* [Dataset excerpts]:
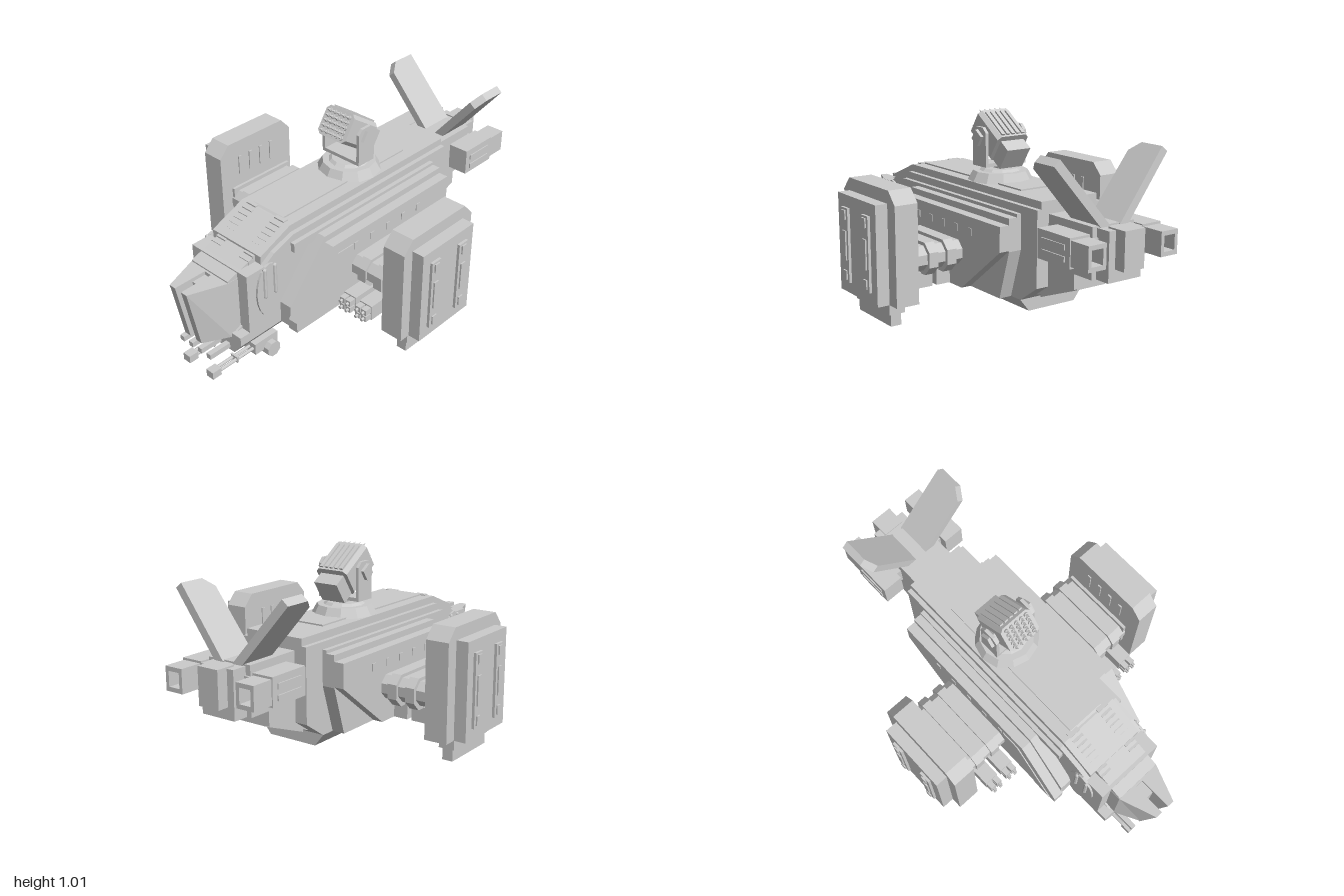
import * as THREE from 'three';

const mat = new THREE.MeshStandardMaterial({ color: 0xcccccc, flatShading: true });

export function createModel() {
  const model = new THREE.Group();
  model.name = 'gunship';

  const add = (name, geo, parent = model) => {
    const m = new THREE.Mesh(geo, mat);
    m.name = name;
    parent.add(m);
    return m;
  };
  // Box from min/max limits
  const box = (name, x0, x1, y0, y1, z0, z1, parent) => add(name,
    new THREE.BoxGeometry(Math.abs(x1 - x0), y1 - y0, z1 - z0)
      .translate((x0 + x1) / 2, (y0 + y1) / 2, (z0 + z1) / 2), parent);
  const shapeOf = pts => new THREE.Shape(pts.map(p => new THREE.Vector2(p[0], p[1])));
  const flat = depth => ({ depth, bevelEnabled: false });
  // Side profile of [z, y] points, extruded from xa to xb
  const side = (name, pts, xa, xb, parent) => add(name,
    new THREE.ExtrudeGeometry(shapeOf(pts), flat(Math.abs(xb - xa)))
      .rotateY(-Math.PI / 2).translate(Math.max(xa, xb), 0, 0), parent);
  // Front section of [x, y] points, extruded from z0 to z1
  const section = (name, pts, z0, z1, parent) => add(name,
    new THREE.ExtrudeGeometry(shapeOf(pts), flat(z1 - z0)).translate(0, 0, z0), parent);
  // Cylinder lying along z
  const rod = (name, r, x, y, z0, z1, parent, sides = 8) => add(name,
    new THREE.CylinderGeometry(r, r, z1 - z0, sides).rotateX(Math.PI / 2)
      .translate(x, y, (z0 + z1) / 2), parent);

  // Main hull, keel and roof
  side('hull', [[0.765, 0.22], [0.765, 0.57], [0.66, 0.57], [0.6, 0.61], [0.48, 0.65], [-0.585, 0.65],
    [-0.585, 0.30], [-0.47, 0.22]], -0.178, 0.178);
  side('roof', [[0.66, 0.57], [0.66, 0.61], [0.48, 0.685], [-0.585, 0.685], [-0.585, 0.57]], -0.155, 0.155);
  side('roofRidge', [[0.60, 0.60], [0.46, 0.692], [-0.36, 0.692], [-0.36, 0.6]], -0.095, 0.095);
  section('keel', [[-0.13, 0.16], [0.13, 0.16], [0.178, 0.22], [-0.178, 0.22]], -0.47, 0.765);
  side('chin', [[0.76, 0.16], [0.82, 0.16], [0.82, 0.255], [0.765, 0.28]], -0.13, 0.13);
  section('chinCheeks', [[-0.13, 0.16], [0.13, 0.16], [0.178, 0.22], [0.178, 0.265], [-0.178, 0.265], [-0.178, 0.22]], 0.76, 0.82);
  box('bellyHatch', -0.1, 0.1, 0.15, 0.16, -0.3, 0.3);
  for (let i = 0; i < 4; i++) box('bellyRib', -0.075 + i * 0.04, -0.045 + i * 0.04, 0.146, 0.15, -0.27, 0.27);

  // Cockpit nose, split by a slot and raked back toward the bottom
  const plan = [[0.12, -0.68], [0.12, -0.82], [0.055, -0.995], [0.02, -0.995], [0.02, -0.83]];
  const outline = [...plan, ...plan.slice().reverse().map(([x, y]) => [-x, y])];
  const noseGeo = new THREE.ExtrudeGeometry(shapeOf(outline), flat(0.295)).rotateX(-Math.PI / 2).translate(0, 0.243, 0);
  const np = noseGeo.attributes.position;
  for (let i = 0; i < np.count; i++)
    if (np.getZ(i) > 0.9 && np.getY(i) < 0.3) np.setZ(i, np.getZ(i) - 0.055);
  noseGeo.computeVertexNormals();
  add('cockpitNose', noseGeo);
  box('noseCentre', -0.02, 0.02, 0.26, 0.52, 0.8, 0.9);
  side('cockpitRoof', [[0.82, 0.53], [0.82, 0.545], [0.66, 0.60], [0.58, 0.60], [0.58, 0.53]], -0.118, 0.118);
  for (const x of [-0.09, -0.03, 0.03, 0.09]) box('noseProbe', x - 0.013, x + 0.013, 0.172, 0.198, 0.8, 0.935);

  // Tail boom
  side('tailBoom', [[-0.5, 0.24], [-0.5, 0.627], [-0.87, 0.627], [-0.87, 0.4], [-0.76, 0.4], [-0.76, 0.33]], -0.115, 0.115);
  side('tailPanel', [[-0.49, 0.27], [-0.74, 0.33], [-0.74, 0.317], [-0.49, 0.22]], -0.08, 0.08);
  box('tailBlock', -0.09, 0.09, 0.4, 0.62, -0.945, -0.86);
  box('tailTip', -0.055, 0.055, 0.455, 0.627, -1, -0.9);

  for (const s of [-1, 1]) {
    // Stepped grilles beside the windscreen
    for (let i = 0; i < 9; i++) {
      const z = 0.7 - i * 0.027;
      box('roofGrille', s * 0.06, s * 0.12, 0.56, 0.59 + i * 0.0125, z - 0.027, z);
    }
    // Cheek blister and vents
    const blister = new THREE.CylinderGeometry(0.14, 0.14, 0.012, 20).rotateZ(Math.PI / 2)
      .scale(1, 1, 0.55).translate(s * 0.182, 0.44, 0.64);
    add('cheekBlister', blister);
    for (const z of [0.61, 0.67]) add('cheekVent', new THREE.CapsuleGeometry(0.01, 0.14, 3, 8)
      .translate(s * 0.188, 0.49, z));

    // Armoured side sponsons in two steps
    side('innerSponson', [[0.575, 0.22], [0.575, 0.33], [0.35, 0.6], [-0.47, 0.6], [-0.47, 0.45], [-0.40, 0.22]], s * 0.17, s * 0.242);
    side('outerSponson', [[0.585, 0.22], [0.585, 0.27], [0.35, 0.57], [-0.47, 0.57], [-0.47, 0.455], [-0.17, 0.22]], s * 0.24, s * 0.292);
    side('sponsonFrame', [[0.55, 0.23], [0.32, 0.52], [0.22, 0.52], [0.45, 0.23]], s * 0.29, s * 0.297);
    box('sideRail', s * 0.17, s * 0.2, 0.57, 0.615, -0.47, 0.5);
    for (let i = 0; i < 5; i++) box('sideWindow', s * 0.29, s * 0.296, 0.485, 0.52, -0.255 + i * 0.11, -0.23 + i * 0.11);

    // Wing arm with thicker clamps, each carrying a rocket pod
    const wing = new THREE.Group();
    wing.name = 'wing';
    model.add(wing);
    const oct = (y0, y1, z0, z1, c) => [[z0 + c, y0], [z1 - c, y0], [z1, y0 + c], [z1, y1 - c],
      [z1 - c, y1], [z0 + c, y1], [z0, y1 - c], [z0, y0 + c]];
    side('wingArm', oct(0.33, 0.445, -0.18, 0.225, 0.035), s * 0.28, s * 0.53, wing);
    box('wingMount', s * 0.515, s * 0.535, 0.3, 0.465, -0.16, 0.22, wing);
    for (const x of [0.36, 0.455]) {
      side('armClamp', oct(0.31, 0.46, -0.195, 0.235, 0.04), s * (x - 0.024), s * (x + 0.024), wing);
      box('rocketPod', s * (x - 0.036), s * (x + 0.036), 0.24, 0.315, -0.12, 0.31, wing);
      for (const dx of [-0.018, 0.018]) for (const y of [0.26, 0.295]) {
        box('rocketTube', s * x + dx - 0.014, s * x + dx + 0.014, y - 0.014, y + 0.014, 0.3, 0.345, wing);
        rod('rocketTip', 0.008, s * x + dx, y, 0.34, 0.36, wing, 6);
      }
    }

    // Engine pod
    const pod = new THREE.Group();
    pod.name = 'enginePod';
    model.add(pod);
    side('podBody', [[0.285, 0.19], [0.285, 0.655], [0.23, 0.715], [-0.13, 0.715], [-0.185, 0.655], [-0.185, 0.19]],
      s * 0.53, s * 0.645, pod);
    box('podOuterPlate', s * 0.64, s * 0.705, 0.19, 0.655, -0.12, 0.23, pod);
    box('podLowerStep', s * 0.55, s * 0.63, 0.13, 0.19, -0.09, 0.22, pod);
    box('podExhaust', s * 0.567, s * 0.62, 0.073, 0.13, -0.085, 0.215, pod);
    for (const z of [-0.04, 0.15]) {
      box('podStrip', s * 0.7, s * 0.718, 0.245, 0.597, z - 0.03, z + 0.03, pod);
      for (const [y, h] of [[0.28, 0.022], [0.42, 0.07], [0.565, 0.022]])
        box('podStripPanel', s * 0.715, s * 0.725, y - h, y + h, z - 0.015, z + 0.015, pod);
    }
    for (let i = 0; i < 4; i++) box('podLouvre', s * 0.524, s * 0.532, 0.53, 0.63, -0.06 + i * 0.07, -0.04 + i * 0.07, pod);

    // Tail nacelle with a square open muzzle
    box('nacelleStrut', s * 0.08, s * 0.17, 0.48, 0.58, -0.88, -0.72);
    box('tailNacelle', s * 0.145, s * 0.25, 0.475, 0.605, -0.89, -0.68);
    const muzzle = shapeOf([[-0.047, -0.055], [0.047, -0.055], [0.047, 0.055], [-0.047, 0.055]]);
    muzzle.holes.push(new THREE.Path([[-0.03, -0.035], [-0.03, 0.035], [0.03, 0.035], [0.03, -0.035]]
      .map(p => new THREE.Vector2(p[0], p[1]))));
    add('nacelleMuzzle', new THREE.ExtrudeGeometry(muzzle, flat(0.12)).translate(s * 0.198, 0.54, -0.998));
    for (const y of [0.51, 0.56]) box('nacelleRib', s * 0.248, s * 0.256, y - 0.012, y + 0.012, -0.86, -0.71);

    // Canted tail fin
    const fin = side('tailFin', [[-0.695, -0.02], [-0.68, 0.32], [-0.73, 0.37], [-0.855, 0.37], [-0.88, -0.02]], -0.02, 0.02);
    fin.position.set(s * 0.055, 0.625, 0);
    fin.rotation.z = -s * 0.7;
  }

  // Turret ring and yoke
  const turret = new THREE.Group();
  turret.name = 'turret';
  turret.position.set(0, 0, -0.07);
  model.add(turret);
  add('turretRing', new THREE.CylinderGeometry(0.13, 0.155, 0.045, 12).translate(0, 0.707, 0), turret);
  add('turretCap', new THREE.CylinderGeometry(0.085, 0.1, 0.012, 12).translate(0, 0.735, 0), turret);
  box('turretPost', -0.035, 0.035, 0.73, 0.76, -0.035, 0.035, turret);
  box('yokeBase', -0.115, 0.115, 0.755, 0.772, -0.045, 0.06, turret);
  for (const s of [-1, 1]) {
    side('yokeArm', [[0.06, 0.755], [0.06, 0.915], [0.035, 0.94], [-0.02, 0.94], [-0.045, 0.915], [-0.045, 0.755]],
      s * 0.1, s * 0.116, turret);
    add('yokeHub', new THREE.BoxGeometry(0.05, 0.055, 0.055).rotateX(-0.59).translate(s * 0.107, 0.89, 0.01), turret);
  }

  // Tilted rocket launcher with a grid of tubes
  const launcher = new THREE.Group();
  launcher.name = 'launcher';
  launcher.position.set(0, 0.882, -0.01);
  launcher.rotation.x = -0.59;
  turret.add(launcher);
  const w = 0.087, h = 0.072, c = 0.018;
  section('launcherBox', [[-w + c, -h], [w - c, -h], [w, -h + c], [w, h - c], [w - c, h], [-w + c, h], [-w, h - c], [-w, -h + c]],
    -0.07, 0.12, launcher);
  box('launcherBack', -0.065, 0.065, -0.068, 0.045, -0.135, -0.07, launcher);
  for (let i = -2; i <= 2; i++) {
    box('launcherRib', i * 0.028 - 0.009, i * 0.028 + 0.009, 0.068, 0.08, -0.06, 0.1, launcher);
    for (let j = -2; j <= 2; j++) {
      rod('launcherTube', 0.011, i * 0.029, j * 0.025, 0.11, 0.13, launcher);
      add('launcherRocket', new THREE.ConeGeometry(0.007, 0.025, 6).rotateX(Math.PI / 2)
        .translate(i * 0.029, j * 0.025, 0.142), launcher);
    }
  }

  // Twin chin guns
  const guns = new THREE.Group();
  guns.name = 'chinGuns';
  model.add(guns);
  add('gunRing', new THREE.CylinderGeometry(0.115, 0.105, 0.02, 12).translate(0, 0.15, 0.595), guns);
  add('gunNeck', new THREE.CylinderGeometry(0.04, 0.04, 0.06, 10).translate(0, 0.12, 0.595), guns);
  box('gunCradle', -0.03, 0.03, 0.02, 0.11, 0.54, 0.66, guns);
  box('gunAxle', -0.1, 0.1, 0.045, 0.08, 0.57, 0.61, guns);
  for (const s of [-1, 1]) {
    box('gunSidePlate', s * 0.028, s * 0.042, 0.03, 0.115, 0.55, 0.64, guns);
    box('gunBody', s * 0.052, s * 0.11, 0.04, 0.1, 0.54, 0.68, guns);
    side('ammoDrum', oct8(0.59, 0.038, 0.04), s * 0.09, s * 0.14, guns);
    for (const dx of [-0.012, 0.012]) rod('gunBarrel', 0.008, s * 0.08 + dx, 0.07, 0.66, 0.9, guns);
    box('barrelBrace', s * 0.058, s * 0.102, 0.055, 0.086, 0.775, 0.785, guns);
    box('gunMuzzle', s * 0.058, s * 0.102, 0.05, 0.088, 0.88, 0.93, guns);
  }
  return model;
}

// Octagon of [z, y] points
function oct8(z, y, r) {
  return Array.from({ length: 8 }, (_, i) => {
    const a = (i + 0.5) * Math.PI / 4;
    return [z + r * Math.cos(a), y + r * Math.sin(a)];
  });
}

* [Work request]:
Give only the lines from the one holding "add('cockpitNose', noseGeo);" through the one holding "const z = 0.7 - i * 0.027;", each restated exactly as it appears above.

* [Solution to this exercise]:
  add('cockpitNose', noseGeo);
  box('noseCentre', -0.02, 0.02, 0.26, 0.52, 0.8, 0.9);
  side('cockpitRoof', [[0.82, 0.53], [0.82, 0.545], [0.66, 0.60], [0.58, 0.60], [0.58, 0.53]], -0.118, 0.118);
  for (const x of [-0.09, -0.03, 0.03, 0.09]) box('noseProbe', x - 0.013, x + 0.013, 0.172, 0.198, 0.8, 0.935);

  // Tail boom
  side('tailBoom', [[-0.5, 0.24], [-0.5, 0.627], [-0.87, 0.627], [-0.87, 0.4], [-0.76, 0.4], [-0.76, 0.33]], -0.115, 0.115);
  side('tailPanel', [[-0.49, 0.27], [-0.74, 0.33], [-0.74, 0.317], [-0.49, 0.22]], -0.08, 0.08);
  box('tailBlock', -0.09, 0.09, 0.4, 0.62, -0.945, -0.86);
  box('tailTip', -0.055, 0.055, 0.455, 0.627, -1, -0.9);

  for (const s of [-1, 1]) {
    // Stepped grilles beside the windscreen
    for (let i = 0; i < 9; i++) {
      const z = 0.7 - i * 0.027;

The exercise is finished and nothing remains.